The Emperor’s Club
In this age of memoir and thinly veiled autobiographical fiction, writers who take high dives into deeply imagined waters have become increasingly rare — and valuable. What a pleasure, then, to discover that Jennifer Cody Epstein, whose luminous first novel, “The Painter From Shanghai,” is based on the actual life of Pan Yuliang, a former child prostitute turned celebrated painter, also happens to be one such writer.
THE PAINTER FROM SHANGHAI
By Jennifer Cody Epstein.
416 pp. W. W. Norton & Company. $24.95.
It doesn’t hurt that Yuliang’s life — buffeted by the seismic cultural and political shifts in China during the first half of the 20th century — makes for an irresistible story: born in 1895 and orphaned as a child, Yuliang was sold into sexual slavery at 14 by her opium-addicted uncle. After seven years in the brothel, she was bought out by Pan Zanhua, a progressive official who made her his concubine, then his second wife, and encouraged her painting.
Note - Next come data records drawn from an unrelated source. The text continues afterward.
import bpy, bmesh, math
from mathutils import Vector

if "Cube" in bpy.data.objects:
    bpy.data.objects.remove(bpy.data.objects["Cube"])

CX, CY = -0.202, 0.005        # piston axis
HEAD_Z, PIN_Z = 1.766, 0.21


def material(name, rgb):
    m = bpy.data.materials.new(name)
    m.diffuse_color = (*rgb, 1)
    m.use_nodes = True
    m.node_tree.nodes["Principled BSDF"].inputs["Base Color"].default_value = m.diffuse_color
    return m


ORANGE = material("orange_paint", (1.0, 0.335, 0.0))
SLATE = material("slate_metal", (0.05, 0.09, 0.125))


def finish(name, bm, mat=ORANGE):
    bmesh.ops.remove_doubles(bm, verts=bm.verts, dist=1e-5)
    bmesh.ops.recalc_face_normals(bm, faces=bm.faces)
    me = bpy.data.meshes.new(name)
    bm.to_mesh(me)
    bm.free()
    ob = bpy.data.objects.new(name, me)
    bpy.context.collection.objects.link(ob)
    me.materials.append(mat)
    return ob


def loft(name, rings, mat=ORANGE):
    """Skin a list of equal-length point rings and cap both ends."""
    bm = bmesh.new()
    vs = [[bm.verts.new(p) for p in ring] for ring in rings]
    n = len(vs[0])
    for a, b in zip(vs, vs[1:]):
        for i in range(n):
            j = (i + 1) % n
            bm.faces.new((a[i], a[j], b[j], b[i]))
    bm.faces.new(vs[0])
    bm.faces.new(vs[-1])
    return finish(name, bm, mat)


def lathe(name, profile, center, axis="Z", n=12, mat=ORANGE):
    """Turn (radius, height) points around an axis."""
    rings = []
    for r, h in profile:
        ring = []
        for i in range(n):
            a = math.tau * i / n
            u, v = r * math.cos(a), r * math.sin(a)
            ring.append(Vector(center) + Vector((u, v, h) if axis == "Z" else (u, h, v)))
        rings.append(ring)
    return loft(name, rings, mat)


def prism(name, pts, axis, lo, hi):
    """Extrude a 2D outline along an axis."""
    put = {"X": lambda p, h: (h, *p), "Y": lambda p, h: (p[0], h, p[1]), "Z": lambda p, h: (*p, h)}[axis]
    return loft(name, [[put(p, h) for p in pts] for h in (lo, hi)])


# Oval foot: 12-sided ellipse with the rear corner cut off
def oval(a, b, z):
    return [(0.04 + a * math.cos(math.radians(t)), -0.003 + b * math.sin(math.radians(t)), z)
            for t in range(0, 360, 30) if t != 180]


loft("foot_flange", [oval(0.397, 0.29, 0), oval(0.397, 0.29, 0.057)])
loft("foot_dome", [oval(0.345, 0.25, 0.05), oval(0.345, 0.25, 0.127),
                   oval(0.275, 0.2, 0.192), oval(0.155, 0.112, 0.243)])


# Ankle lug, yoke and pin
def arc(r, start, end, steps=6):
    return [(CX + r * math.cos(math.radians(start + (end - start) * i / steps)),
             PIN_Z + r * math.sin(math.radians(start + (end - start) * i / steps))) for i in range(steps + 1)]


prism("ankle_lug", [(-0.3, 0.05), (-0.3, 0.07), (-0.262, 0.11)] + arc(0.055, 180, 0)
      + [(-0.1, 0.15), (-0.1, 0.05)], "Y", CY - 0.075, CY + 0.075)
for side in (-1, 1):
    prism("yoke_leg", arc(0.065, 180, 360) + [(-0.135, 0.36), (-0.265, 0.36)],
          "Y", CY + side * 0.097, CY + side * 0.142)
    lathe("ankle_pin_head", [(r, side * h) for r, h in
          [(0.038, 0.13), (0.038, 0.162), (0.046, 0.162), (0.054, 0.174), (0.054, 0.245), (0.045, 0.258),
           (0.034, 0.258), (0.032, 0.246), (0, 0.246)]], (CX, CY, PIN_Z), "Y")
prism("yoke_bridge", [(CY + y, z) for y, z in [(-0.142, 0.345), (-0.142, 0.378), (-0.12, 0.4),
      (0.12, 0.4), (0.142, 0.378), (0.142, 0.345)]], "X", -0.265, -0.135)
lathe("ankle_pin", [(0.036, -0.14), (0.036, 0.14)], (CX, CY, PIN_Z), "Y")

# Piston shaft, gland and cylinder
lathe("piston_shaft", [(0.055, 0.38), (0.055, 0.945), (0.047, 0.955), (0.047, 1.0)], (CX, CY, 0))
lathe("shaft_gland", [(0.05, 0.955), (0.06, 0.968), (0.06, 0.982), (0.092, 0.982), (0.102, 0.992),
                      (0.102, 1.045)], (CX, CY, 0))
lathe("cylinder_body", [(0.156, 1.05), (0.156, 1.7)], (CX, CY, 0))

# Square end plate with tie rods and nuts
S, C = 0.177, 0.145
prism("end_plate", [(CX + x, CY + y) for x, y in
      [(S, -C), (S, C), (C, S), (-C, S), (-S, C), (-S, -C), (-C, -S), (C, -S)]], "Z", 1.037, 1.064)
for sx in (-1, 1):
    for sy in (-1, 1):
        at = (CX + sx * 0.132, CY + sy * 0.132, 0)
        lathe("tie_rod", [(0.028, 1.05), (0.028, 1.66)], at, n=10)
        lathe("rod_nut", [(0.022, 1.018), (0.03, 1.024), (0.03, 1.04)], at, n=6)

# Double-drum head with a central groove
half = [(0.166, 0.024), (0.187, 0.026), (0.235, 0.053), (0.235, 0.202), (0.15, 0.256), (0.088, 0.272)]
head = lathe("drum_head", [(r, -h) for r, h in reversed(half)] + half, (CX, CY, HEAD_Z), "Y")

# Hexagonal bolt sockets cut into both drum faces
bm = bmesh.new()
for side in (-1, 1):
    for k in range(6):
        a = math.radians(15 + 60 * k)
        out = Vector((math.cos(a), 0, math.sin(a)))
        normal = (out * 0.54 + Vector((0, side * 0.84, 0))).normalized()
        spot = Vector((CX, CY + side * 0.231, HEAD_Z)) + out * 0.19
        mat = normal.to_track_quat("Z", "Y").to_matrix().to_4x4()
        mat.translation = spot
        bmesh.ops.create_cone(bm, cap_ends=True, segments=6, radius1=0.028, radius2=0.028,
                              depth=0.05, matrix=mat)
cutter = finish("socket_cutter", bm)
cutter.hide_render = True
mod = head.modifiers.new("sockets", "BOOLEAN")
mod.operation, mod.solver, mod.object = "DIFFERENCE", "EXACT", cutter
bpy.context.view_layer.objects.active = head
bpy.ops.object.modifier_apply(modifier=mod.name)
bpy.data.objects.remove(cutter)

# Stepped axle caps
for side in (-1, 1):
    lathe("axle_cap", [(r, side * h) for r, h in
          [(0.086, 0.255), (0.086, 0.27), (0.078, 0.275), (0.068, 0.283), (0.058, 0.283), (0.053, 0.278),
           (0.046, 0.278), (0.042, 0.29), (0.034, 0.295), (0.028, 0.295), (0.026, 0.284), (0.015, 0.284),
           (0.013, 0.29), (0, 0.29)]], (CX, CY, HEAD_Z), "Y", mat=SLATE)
One of a handful of women accepted into the Shanghai Art School, she went on to win fellowships for study in Paris and Rome. After several years abroad, she returned to China, where success and scandal — thanks to her Western-influenced nude self-portraits — followed. In 1937, with Shanghai and Nanking under bloody assault by the Japanese, Yuliang fled China for good, settling alone in Paris, where she died, impoverished, in 1977.
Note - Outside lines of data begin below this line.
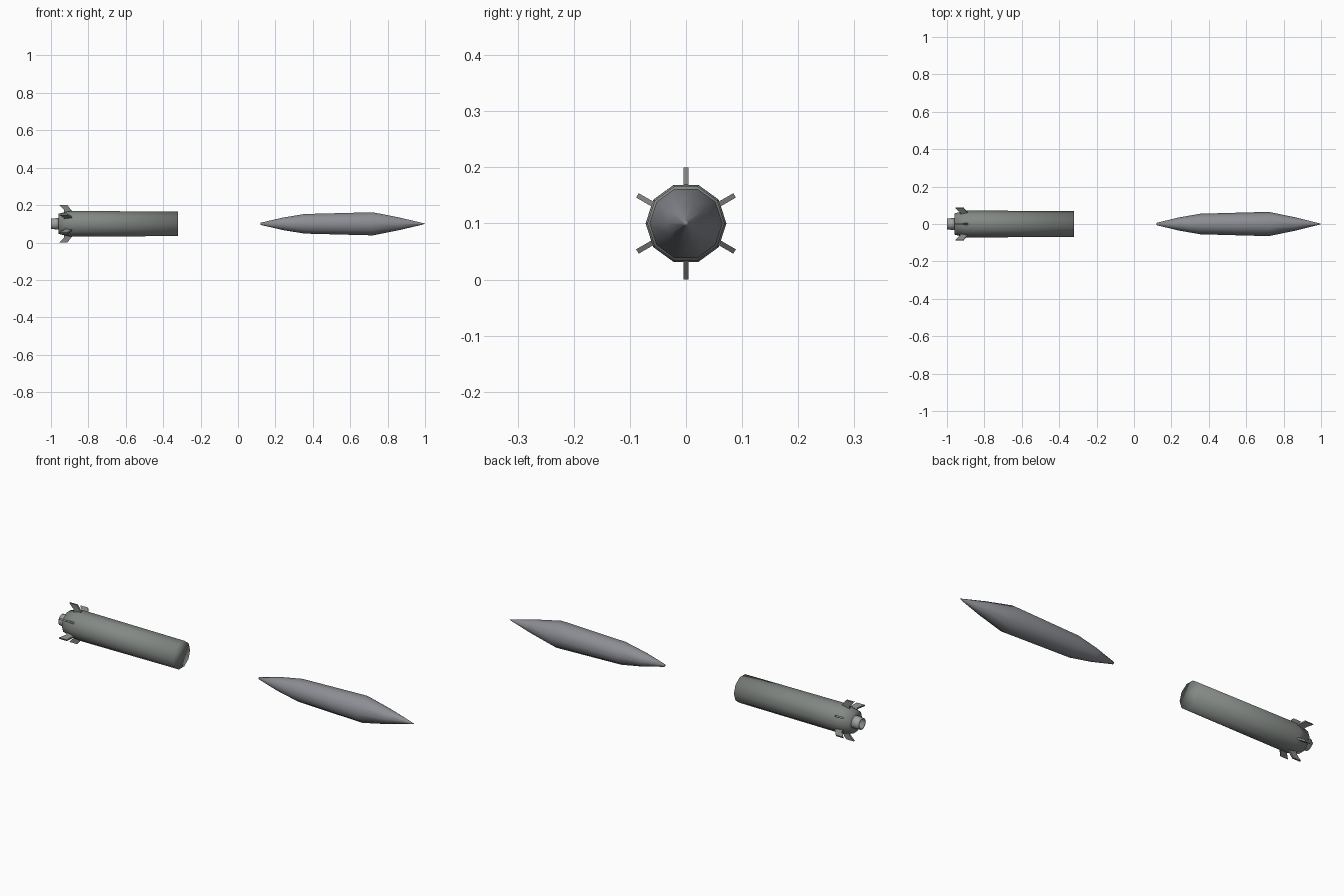
import bpy, bmesh, math
from mathutils import Vector

if "Cube" in bpy.data.objects:
    bpy.data.objects.remove(bpy.data.objects["Cube"])

SIDES = 10
AXIS_Z = 0.1


def material(name, c):
    m = bpy.data.materials.new(name)
    m.diffuse_color = (*c, 1)
    m.use_nodes = True
    m.node_tree.nodes["Principled BSDF"].inputs["Base Color"].default_value = m.diffuse_color
    return m


def finish(name, bm, mat, smooth):
    bmesh.ops.recalc_face_normals(bm, faces=bm.faces[:])
    me = bpy.data.meshes.new(name)
    bm.to_mesh(me)
    bm.free()
    me.materials.append(mat)
    for p in me.polygons:
        p.use_smooth = smooth
    ob = bpy.data.objects.new(name, me)
    bpy.context.collection.objects.link(ob)
    return ob


def lathe(name, profile, mat):
    """Turn (x, radius) points around the long axis; radius 0 makes a point, open ends are capped."""
    bm = bmesh.new()
    rings = []
    for x, r in profile:
        if r == 0:
            rings.append([bm.verts.new((x, 0, AXIS_Z))] * SIDES)
        else:
            rings.append([bm.verts.new((x, r * math.cos(math.tau * i / SIDES),
                                        AXIS_Z + r * math.sin(math.tau * i / SIDES)))
                          for i in range(SIDES)])
    for a, b in zip(rings, rings[1:]):
        for i in range(SIDES):
            j = (i + 1) % SIDES
            bm.faces.new(list(dict.fromkeys((a[i], a[j], b[j], b[i]))))
    for (x, r), ring in ((profile[0], rings[0]), (profile[-1], rings[-1])):
        if r:
            bm.faces.new(ring)
    return finish(name, bm, mat, True)


green_grey = material("green_grey", (0.23, 0.25, 0.235))
blue_grey = material("blue_grey", (0.26, 0.27, 0.295))
light_grey = material("light_grey", (0.36, 0.37, 0.37))
fin_grey = material("fin_grey", (0.22, 0.23, 0.22))

# Rear stage: tapered tail, long casing, flat front
lathe("booster_casing", [(-0.96, 0.057), (-0.895, 0.072), (-0.32, 0.069)], green_grey)

# Hollow nozzle at the tail
lathe("nozzle", [(-0.955, 0.033), (-1.0, 0.029), (-1.0, 0.024), (-0.965, 0.018)], light_grey)

# Separate pointed front stage
lathe("dart", [(0.12, 0.006), (0.24, 0.035), (0.355, 0.055), (0.72, 0.065),
               (0.86, 0.036), (0.985, 0.005), (1.0, 0)], blue_grey)

# Six swept-back fins
outline = [(-0.93, 0.06), (-0.93, 0.074), (-0.955, 0.1), (-0.912, 0.1), (-0.888, 0.069), (-0.888, 0.06)]
for k in range(6):
    a = math.radians(30 + 60 * k)
    out = Vector((0, math.cos(a), math.sin(a)))
    side = Vector((0, -math.sin(a), math.cos(a))) * 0.0045
    bm = bmesh.new()
    face = bm.faces.new([bm.verts.new(Vector((x, 0, AXIS_Z)) + out * r - side) for x, r in outline])
    ext = bmesh.ops.extrude_face_region(bm, geom=[face])
    bmesh.ops.translate(bm, vec=side * 2,
                        verts=[g for g in ext["geom"] if isinstance(g, bmesh.types.BMVert)])
    finish(f"tail_fin_{k + 1}", bm, fin_grey, False)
In “The Painter From Shanghai,” Epstein concentrates on Yuliang’s time in the brothel — chillingly named the Hall of Eternal Splendor — and her early years with the devoted Pan Zanhua when, as Epstein imagines, Yuliang’s understanding of herself as a (relatively) free woman and artist began to emerge. The brothel sections are harrowing. Epstein, who clearly did vast amounts of research, brings palpably to life the degradations these young women are subjected to: the mock wedding of new “leaves” (or virgins) to the highest bidder; the enforced vinegar diets to lose weight; the “puffy ringed hands” of Godmother, who checks the girls for signs of “sex-sickness.”
Most vivid is Epstein’s portrait of the lovely Jinling, “trailing scent like an elegant scarf, an exotic blend of gardenia and musk.” The establishment’s top girl, she eats seed pearls crushed with sugar to enhance her complexion. Jinling befriends and protects Yuliang, bringing a bright insouciance to the brothel’s dark halls — until she is murdered, her throat slit by one of her clients. Her death reverberates throughout the novel. Indeed, Epstein suggests that Yuliang’s desire to repossess Jinling’s pale, beautiful, youthful flesh — and thereby her own — inspires the nude paintings that will later bring her such notoriety.
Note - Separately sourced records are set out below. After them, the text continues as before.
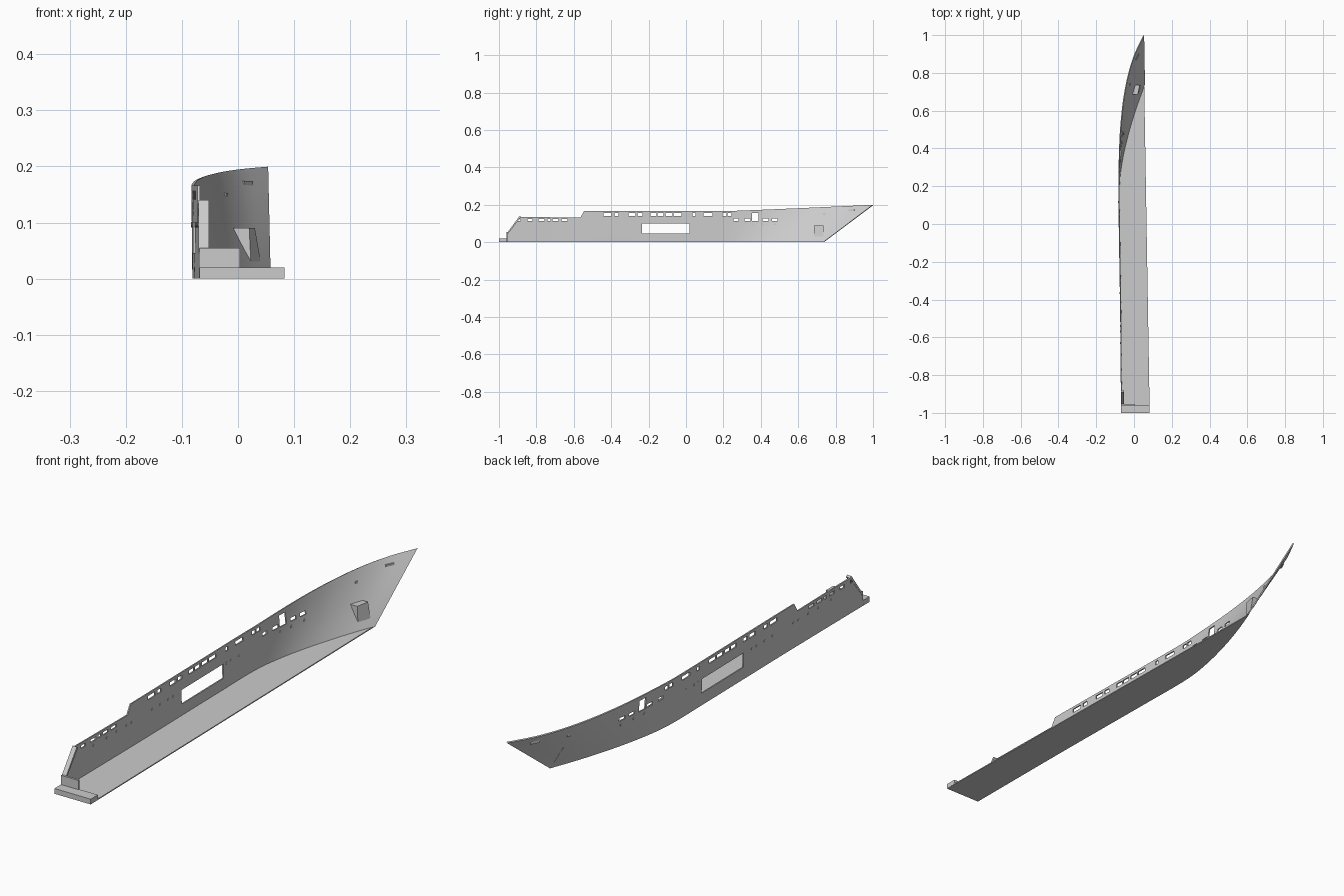
import bpy, bmesh, math
from mathutils import Vector, Matrix

if "Cube" in bpy.data.objects:
    bpy.data.objects.remove(bpy.data.objects["Cube"])

grey = bpy.data.materials.new("hull grey")
grey.diffuse_color = (0.6, 0.6, 0.6, 1)
grey.use_nodes = True
grey.node_tree.nodes["Principled BSDF"].inputs["Base Color"].default_value = grey.diffuse_color


def make(name, bm):
    bmesh.ops.recalc_face_normals(bm, faces=bm.faces)
    me = bpy.data.meshes.new(name)
    bm.to_mesh(me)
    bm.free()
    ob = bpy.data.objects.new(name, me)
    bpy.context.collection.objects.link(ob)
    me.materials.append(grey)
    return ob


def add_box(bm, lo, hi):
    lo, hi = Vector(lo), Vector(hi)
    m = Matrix.Translation((lo + hi) / 2) @ Matrix.Diagonal((*(hi - lo), 1))
    bmesh.ops.create_cube(bm, size=1, matrix=m)


def prism(name, pts, axis, depth):
    """Extrude a closed outline along an axis vector."""
    bm = bmesh.new()
    f = bm.faces.new([bm.verts.new(p) for p in pts])
    r = bmesh.ops.extrude_face_region(bm, geom=[f])
    vs = [v for v in r["geom"] if isinstance(v, bmesh.types.BMVert)]
    bmesh.ops.translate(bm, verts=vs, vec=Vector(axis) * depth)
    return make(name, bm)


def interp(table, t):
    """Smooth interpolation through (t, value) points."""
    for i in range(len(table) - 1):
        (a, p), (b, q) = table[i], table[i + 1]
        if t <= b:
            def slope(k):
                k0, k1 = max(k - 1, 0), min(k + 1, len(table) - 1)
                return (table[k1][1] - table[k0][1]) / (table[k1][0] - table[k0][0])
            s, h = (t - a) / (b - a), b - a
            return ((2*s**3 - 3*s**2 + 1) * p + (s**3 - 2*s**2 + s) * h * slope(i)
                    + (3*s**2 - 2*s**3) * q + (s**3 - s**2) * h * slope(i + 1))
    return table[-1][1]


# Plan curves of the keel line and the rail
BOTTOM = [(-1, -.069), (-.5, -.072), (0, -.079), (.22, -.08), (.35, -.063),
          (.49, -.03), (.62, .01), (.74, .054)]
RAIL = [(-1, -.069), (-.5, -.073), (0, -.081), (.2, -.083), (.45, -.077),
        (.6, -.065), (.7, -.051), (.8, -.03), (.9, .002), (1, .05)]


def rail_z(y):
    if y < -.56:
        return .135 - .003 * (y + .88) / .32
    return .166 if y < .2 else .166 + .031 * ((y - .2) / .8) ** 1.1


def hull_point(yb, v):
    """Point on the shell, leaning forward towards the stem."""
    k = max(0, (yb - .1) / .64)
    yt = yb + .26 * k ** 1.5
    zt = rail_z(yt)
    if yb == -.565:
        zt = .132
    z = .002 + (zt - .002) * v
    y = yb + (yt - yb) * v
    if yb == -.96:                       # raked stern edge
        z = .002 + .138 * v
        y = -.96 + .07 * max(0, (z - .045) / .095)
    xb, xt = interp(BOTTOM, yb), interp(RAIL, yt)
    return Vector((xb + (xt - xb) * v ** 1.05, y, z))


def hull_x(y, z):
    """Shell x position at a given y and z."""
    lo, hi = y - .27, min(y, .74)
    for _ in range(30):
        yb = (lo + hi) / 2
        k = max(0, (yb - .1) / .64)
        v = z / rail_z(yb + .26 * k ** 1.5)
        lo, hi = (yb, hi) if hull_point(yb, v).y < y else (lo, yb)
    return hull_point(yb, v).x


# Side shell
stations = [-.96, -.88, -.8, -.7, -.63, -.565, -.545]
stations += [-.5 + .05 * i for i in range(12)] + [.1 + .64 * i / 32 for i in range(33)]
ROWS = 12
bm = bmesh.new()
grid = [[bm.verts.new(hull_point(y, j / ROWS)) for j in range(ROWS + 1)] for y in stations]
for a, b in zip(grid, grid[1:]):
    for j in range(ROWS):
        bm.faces.new((a[j], b[j], b[j + 1], a[j + 1]))
bm.normal_update()
hull = make("side_shell", bm)
inward = sum(p.normal.x for p in hull.data.polygons) > 0
sol = hull.modifiers.new("thickness", 'SOLIDIFY')
sol.thickness = .005
sol.offset = 1 if inward else -1

# Window, door and side opening cutters
bm = bmesh.new()


def cut(y0, y1, z0, z1):
    add_box(bm, (-.2, y0, z0), (.2, y1, z1))


for y0, y1 in [(-.91, -.885), (-.848, -.82), (-.788, -.757), (-.74, -.725),
               (-.713, -.682), (-.665, -.633)]:
    cut(y0, y1, .113, .124)
for y0, y1 in [(-.44, -.398), (-.382, -.36), (-.307, -.27), (-.258, -.233), (-.19, -.158),
               (-.152, -.12), (-.11, -.072), (-.066, -.024), (.035, .05), (.094, .142),
               (.196, .216), (.222, .243)]:
    cut(y0, y1, .141, .156)
for y0, y1 in [(.255, .28), (.313, .345), (.41, .44), (.46, .49)]:
    cut(y0, y1, .114, .127)
cut(.352, .388, .113, .157)
cut(-.235, .02, .046, .1)
cutter = make("window_cutter", bm)
cutter.hide_render = True
boo = hull.modifiers.new("openings", 'BOOLEAN')
boo.object = cutter
boo.operation = 'DIFFERENCE'
boo.solver = 'EXACT'
bpy.context.view_layer.objects.active = hull
hull.select_set(True)
for m in ("thickness", "openings"):
    bpy.ops.object.modifier_apply(modifier=m)
bpy.ops.object.shade_smooth_by_angle(angle=math.radians(30))
bpy.data.objects.remove(cutter)

# Bottom plate, straight along the centreline
edge = [(interp(BOTTOM, y), y, 0) for y in [-1] + stations]
prism("bottom_plate", edge + [(.083, -1, 0)], (0, 0, 1), .004)

# Stern platform and low transom wall
bm = bmesh.new()
add_box(bm, (-.069, -1, .002), (.083, -.957, .02))
make("stern_platform", bm)
bm = bmesh.new()
add_box(bm, (-.069, -.961, .004), (.004, -.953, .055))
make("transom_wall", bm)

# Raked flange along the stern edge
prism("stern_flange", [(-.07, -.96, .045), (-.07, -.89, .14), (-.07, -.882, .135),
                       (-.07, -.952, .045)], (1, 0, 0), .018)

# Anchor pocket: wedge on the inside of the bow
y0, y1 = .685, .735
bm = bmesh.new()
rings = []
for y in (y0, y1):
    prof = [(hull_x(y, .09), .09), (.02 + (y - y0) * .2, .09),
            (hull_x(y, .025) + .004, .02), (hull_x(y, .05), .05)]
    rings.append([bm.verts.new((x, y, z)) for x, z in prof])
for i in range(4):
    k = (i + 1) % 4
    bm.faces.new((rings[0][i], rings[0][k], rings[1][k], rings[1][i]))
for r in rings:
    bm.faces.new(r)
make("anchor_pocket", bm)

# Hawse fittings near the bow
for name, y, z, length, height in [("bow_hawse", .885, .168, .034, .012),
                                   ("side_hawse", .74, .148, .012, .01)]:
    x = hull_x(y, z)
    turn = math.atan2(hull_x(y + .02, z) - x, .02)
    bm = bmesh.new()
    bmesh.ops.create_cube(bm, size=1, matrix=Matrix.Translation((x + .003, y, z))
                          @ Matrix.Rotation(-turn, 4, 'Z')
                          @ Matrix.Diagonal((.009, length, height, 1)))
    make(name, bm)

# Porthole rims along the lower deck
bm = bmesh.new()
for y in (-.77, -.69, -.63, -.57, -.54, -.414, -.365, -.316, -.286,
          .04, .067, .117, .354, .41, .476):
    m = Matrix.Translation((hull_x(y, .096) + .0025, y, .096)) @ Matrix.Rotation(math.pi / 2, 4, 'Y')
    bmesh.ops.create_cone(bm, cap_ends=True, segments=10, radius1=.005, radius2=.005,
                          depth=.008, matrix=m)
make("portholes", bm)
In an epigraph, Epstein quotes the English painter John Sloane, who wrote that “though a living cannot be made at art, art makes life worth living. It makes starving, living.” In the end, this is precisely what Epstein illustrates in her moving characterization of Pan Yuliang, who even as an abused young girl notes the way a “slap mark glows red at first but fades slowly to peach-pink,” and as an adult, torn between her love for her husband and her desire to be unconstrained as an artist, chooses the nourishment of her work: “She cocks her head ... and starts anew. She paints until the light outside has seeped away into the black sky; until the monks go home and the mourners leave, and all that’s left is the soft click of the gamblers’ ivory.”